If OOIDA loses this case what may we expect to come in the future? If OOIDA loses this case what precedent will be established that may affect other industries and possibly even our personal lives? So what are WE to do about all of these monitoring devices?
I think we start with the Employee OTR Drivers. We need to ensure that these Drivers are Properly Paid for ALL Time that they are being monitored and supervised while they are stationed to a truck anywhere USA. They must be ready, willing and AVAILABLE to perform the duties of the job as prescribed in the FMCSR’s while following company policy to be eligible to be paid for their time, otherwise I would consider them to be Unavailable and they should go unpaid.
An Employee OTR Driver who refuses dispatch would in effect be Unavailable for example.
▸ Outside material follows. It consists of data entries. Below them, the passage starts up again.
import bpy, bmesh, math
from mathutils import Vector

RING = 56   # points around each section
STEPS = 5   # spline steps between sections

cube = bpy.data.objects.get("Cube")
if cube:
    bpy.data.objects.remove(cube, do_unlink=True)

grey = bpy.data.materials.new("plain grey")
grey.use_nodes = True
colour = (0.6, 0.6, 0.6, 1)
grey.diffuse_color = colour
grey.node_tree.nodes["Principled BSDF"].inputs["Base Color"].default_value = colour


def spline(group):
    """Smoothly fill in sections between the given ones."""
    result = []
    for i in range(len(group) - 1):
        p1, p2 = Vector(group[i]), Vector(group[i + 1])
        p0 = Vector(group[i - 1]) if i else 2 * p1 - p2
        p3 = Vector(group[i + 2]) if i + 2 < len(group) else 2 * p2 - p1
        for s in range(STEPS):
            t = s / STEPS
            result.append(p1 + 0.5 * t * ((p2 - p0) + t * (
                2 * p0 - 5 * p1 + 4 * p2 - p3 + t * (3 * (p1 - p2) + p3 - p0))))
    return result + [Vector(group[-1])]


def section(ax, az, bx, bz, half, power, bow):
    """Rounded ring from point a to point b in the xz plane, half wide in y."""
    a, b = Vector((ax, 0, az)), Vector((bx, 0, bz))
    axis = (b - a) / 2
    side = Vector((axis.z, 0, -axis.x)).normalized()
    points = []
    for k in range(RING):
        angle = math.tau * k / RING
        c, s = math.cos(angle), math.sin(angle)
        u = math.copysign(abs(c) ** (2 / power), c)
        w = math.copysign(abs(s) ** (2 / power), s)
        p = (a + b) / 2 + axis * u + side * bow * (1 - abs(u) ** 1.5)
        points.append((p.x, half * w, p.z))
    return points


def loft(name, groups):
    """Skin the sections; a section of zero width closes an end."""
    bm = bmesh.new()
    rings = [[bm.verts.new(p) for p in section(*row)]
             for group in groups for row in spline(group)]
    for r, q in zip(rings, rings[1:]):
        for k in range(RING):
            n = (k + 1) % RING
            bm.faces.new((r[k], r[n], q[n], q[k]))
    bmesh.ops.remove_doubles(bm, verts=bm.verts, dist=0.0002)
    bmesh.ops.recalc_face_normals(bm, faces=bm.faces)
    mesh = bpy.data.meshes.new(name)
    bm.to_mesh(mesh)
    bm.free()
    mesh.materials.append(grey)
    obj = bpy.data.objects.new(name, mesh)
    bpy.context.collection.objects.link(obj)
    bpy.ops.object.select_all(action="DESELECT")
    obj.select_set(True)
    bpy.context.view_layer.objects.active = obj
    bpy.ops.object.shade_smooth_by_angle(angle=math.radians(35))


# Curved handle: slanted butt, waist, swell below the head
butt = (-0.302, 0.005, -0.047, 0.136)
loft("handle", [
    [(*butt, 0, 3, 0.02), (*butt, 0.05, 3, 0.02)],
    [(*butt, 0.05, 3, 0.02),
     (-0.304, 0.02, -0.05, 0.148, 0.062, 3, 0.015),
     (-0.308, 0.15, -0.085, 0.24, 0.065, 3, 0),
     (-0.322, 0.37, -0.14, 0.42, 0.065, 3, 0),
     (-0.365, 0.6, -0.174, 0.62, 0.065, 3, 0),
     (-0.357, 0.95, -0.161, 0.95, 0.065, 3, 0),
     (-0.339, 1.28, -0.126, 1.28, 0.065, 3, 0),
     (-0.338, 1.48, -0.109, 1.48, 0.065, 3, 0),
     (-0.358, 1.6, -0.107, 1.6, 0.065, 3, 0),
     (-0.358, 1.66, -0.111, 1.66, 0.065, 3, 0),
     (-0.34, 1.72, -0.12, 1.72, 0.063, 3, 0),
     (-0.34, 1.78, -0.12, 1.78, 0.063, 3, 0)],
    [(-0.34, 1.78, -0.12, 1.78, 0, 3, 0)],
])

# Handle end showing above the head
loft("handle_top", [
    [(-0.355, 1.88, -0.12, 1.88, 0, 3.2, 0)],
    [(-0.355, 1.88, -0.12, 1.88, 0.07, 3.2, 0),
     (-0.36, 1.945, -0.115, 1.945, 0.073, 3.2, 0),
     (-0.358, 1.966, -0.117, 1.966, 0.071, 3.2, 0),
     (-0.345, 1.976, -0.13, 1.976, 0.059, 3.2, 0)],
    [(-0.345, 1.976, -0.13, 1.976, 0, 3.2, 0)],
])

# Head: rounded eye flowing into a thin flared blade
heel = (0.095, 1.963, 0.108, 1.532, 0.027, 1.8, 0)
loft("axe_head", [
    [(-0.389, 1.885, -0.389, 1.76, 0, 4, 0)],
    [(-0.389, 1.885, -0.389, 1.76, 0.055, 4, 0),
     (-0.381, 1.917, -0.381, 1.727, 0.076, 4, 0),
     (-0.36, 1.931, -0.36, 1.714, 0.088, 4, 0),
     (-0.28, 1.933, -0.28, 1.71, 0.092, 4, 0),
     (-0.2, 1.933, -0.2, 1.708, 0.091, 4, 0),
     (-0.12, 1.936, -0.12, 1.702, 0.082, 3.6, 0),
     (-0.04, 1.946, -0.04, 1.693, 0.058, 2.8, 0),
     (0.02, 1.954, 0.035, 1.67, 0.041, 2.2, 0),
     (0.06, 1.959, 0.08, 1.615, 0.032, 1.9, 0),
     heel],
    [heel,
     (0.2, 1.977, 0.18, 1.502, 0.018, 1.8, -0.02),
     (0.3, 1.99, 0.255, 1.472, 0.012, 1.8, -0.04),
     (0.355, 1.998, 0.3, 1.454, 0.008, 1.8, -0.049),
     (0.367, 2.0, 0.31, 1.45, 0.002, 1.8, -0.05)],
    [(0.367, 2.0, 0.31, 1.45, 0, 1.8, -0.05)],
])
Paying Employee OTR Drivers for ALL Time would put an end to these Drivers being forced to work for free as they would automatically be paid for:
1. Detention time while servicing the carriers customers at the shippers and receivers
2. Company forced detention time such as waiting for dispatch or for being detained for hours or days until they may load or offload
3. Regulatory detention as the FMCSR’s require a ten hour and a thirty minute break in which the Driver may not work as required by the regulations for which the Drivermay be terminated for NOT Being In Compliance With.
Tell me of any other job where the employee may be fired for NOT Taking A BREAK?
Furthermore, an Employ Driver that is being paid for “All Time” would have no need to operate unsafely or out of compliance.
What about “lazy truck drivers”?
The ELD Knows All That The Driver Does and terminating lazy unproductive drivers will be an option to the carriers. The Employee Drivers incentive to do a good job will be no different than any other employee, a good paying job and JOB SECURITY.
By paying Employee Drivers for ALL TIME we will put an end to Cost Effective Inefficiencies. Filling seats thereby flooding the market with capacity that Drives
Freight Rates Down holds ALL of US BACK!
Rip Off lease purchase programs that place Cheap Capacity into the market will decline or come to an end as hungry Employee Drivers would not need to fall for these scams hoping to earn more.
As the Employee OTR Driver would be earning a fair wage fitting the job, enticing a company Driver with a new truck and then not giving them the miles they need to pay for it would come to an end.
Many speculate that ELD’s will increase Drivers wages. I don’t believe so because as long as there is a Cheap Labor force willing to be manipulated into WORKING for FREE, lost capacity due to ELD’s will quickly be replaced by units filled with Employee Drivers who are paid “When the Wheels Are Turning”.
CHEAP FREIGHT Relies on CHEAP LABOR!
Regulations are easy to implement as the cost is minimal due to CHEAP LABOR!
Safety Comes At A Price that “We The Drivers” are paying in Lost Wages due to affordable regulations. For most, the pay is unfit for the JOB of being AT Work unable to enjoy the Freedoms that a Job Should Afford an OTR Driver!
I have No Problem with single truck owners operating under their own authority to be exempt from ELD’s, but for the rest of US, we need to make “These Boxes Work For US!”
Pat Hockaday (JoJo)